Solid, substantiated and legitimate reasons for firing someone almost always trump bias claims based on a few isolated slurs—even when the trash-talking comes from a supervisor.
Recent case: Sergei, of Russian origin, worked as a nurse until he was fired for allegedly violating rules for handling narcotics. A patient under Sergei’s care seemed to be using up a drip bag filled with narcotics faster than he should have. Supervisors suspected Sergei had done something wrong. He couldn’t explain his actions, and was fired after further investigation turned up past drug administration irregularities.
Sergei sued, alleging his boss had insulted Russians. He argued this was national-origin discrimination and the real reason he was fired.
The court didn’t buy it, especially since Sergei couldn’t counter the investigation’s findings. (Volochayev v. Sebelius, No. 11-2229, 4th Cir., 2013)
- Retail 'managers': Exempt or not? Look at duties, not time spent on them
- Proven way to win shaky bias suits: Be specific about reasons for discharge
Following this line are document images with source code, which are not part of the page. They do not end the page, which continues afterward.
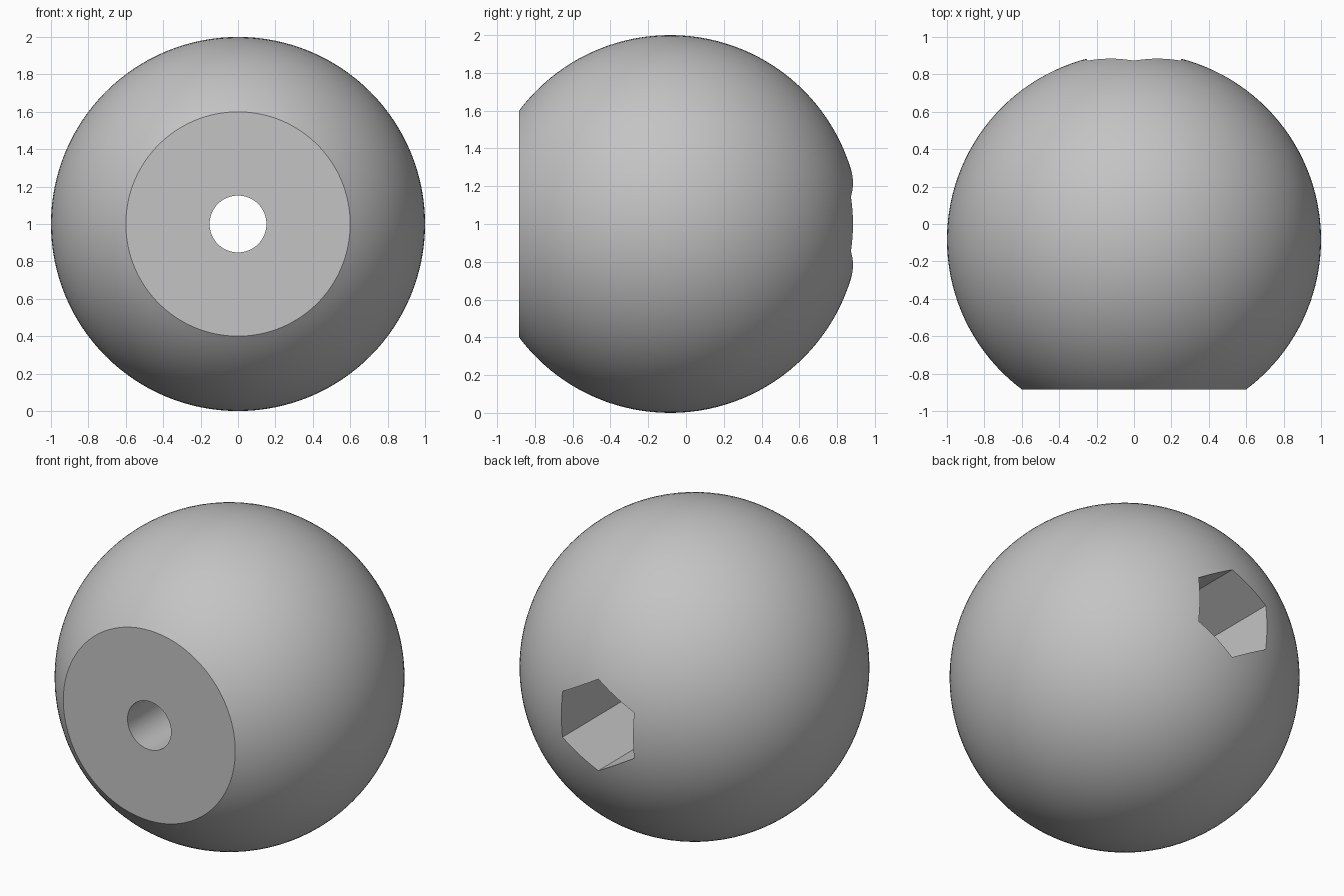
import bpy, bmesh, math
from mathutils import Matrix, Vector

old = bpy.data.objects.get("Cube")
if old:
    bpy.data.objects.remove(old, do_unlink=True)

CENTRE = Vector((0, -0.084, 1))
FLAT_Y = CENTRE.y - 0.8
TO_Y = Matrix.Rotation(math.pi / 2, 4, 'X')

grey = bpy.data.materials.new("plain grey")
grey.use_nodes = True
colour = (0.55, 0.55, 0.55, 1)
grey.diffuse_color = colour
grey.node_tree.nodes["Principled BSDF"].inputs["Base Color"].default_value = colour


def make_object(name, bm):
    mesh = bpy.data.meshes.new(name)
    bm.to_mesh(mesh)
    bm.free()
    mesh.materials.append(grey)
    obj = bpy.data.objects.new(name, mesh)
    bpy.context.collection.objects.link(obj)
    return obj


def prism(name, sides, radius, y_from, y_to):
    """Prism along y with a corner pointing up."""
    bm = bmesh.new()
    place = Matrix.Translation((0, (y_from + y_to) / 2, CENTRE.z)) @ TO_Y
    bmesh.ops.create_cone(bm, cap_ends=True, segments=sides, radius1=radius,
                          radius2=radius, depth=y_to - y_from, matrix=place)
    obj = make_object(name, bm)
    obj.hide_render = True
    return obj


# Ball with its poles along y, sliced flat at the front
bm = bmesh.new()
bmesh.ops.create_uvsphere(bm, u_segments=128, v_segments=64, radius=1,
                          matrix=Matrix.Translation(CENTRE) @ TO_Y)
cut = bmesh.ops.bisect_plane(bm, geom=bm.verts[:] + bm.edges[:] + bm.faces[:],
                             plane_co=(0, FLAT_Y, 0), plane_no=(0, -1, 0),
                             clear_outer=True)
rim = [e for e in cut["geom_cut"] if isinstance(e, bmesh.types.BMEdge)]
bmesh.ops.contextual_create(bm, geom=rim)
bmesh.ops.recalc_face_normals(bm, faces=bm.faces[:])
knob = make_object("ball_knob", bm)

# Hexagonal bolt-head pocket at the back, round bore through the front
cutters = [prism("hex_pocket_cutter", 6, 0.25 / math.cos(math.pi / 6), CENTRE.y, 1.2),
           prism("bore_cutter", 64, 0.152, -1.2, 0.3)]
bpy.ops.object.select_all(action='DESELECT')
bpy.context.view_layer.objects.active = knob
knob.select_set(True)
for cutter in cutters:
    mod = knob.modifiers.new(cutter.name, 'BOOLEAN')
    mod.operation = 'DIFFERENCE'
    mod.solver = 'EXACT'
    mod.object = cutter
    bpy.ops.object.modifier_apply(modifier=mod.name)
    bpy.data.objects.remove(cutter, do_unlink=True)

bpy.ops.object.shade_smooth_by_angle(angle=math.radians(30))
- You never know what you'll learn: Before making firing decision, let employee talk
- Beware suspicious timing when taking action against employee undergoing medical treatment
- It's a man's world? Be ready to 'man up' in court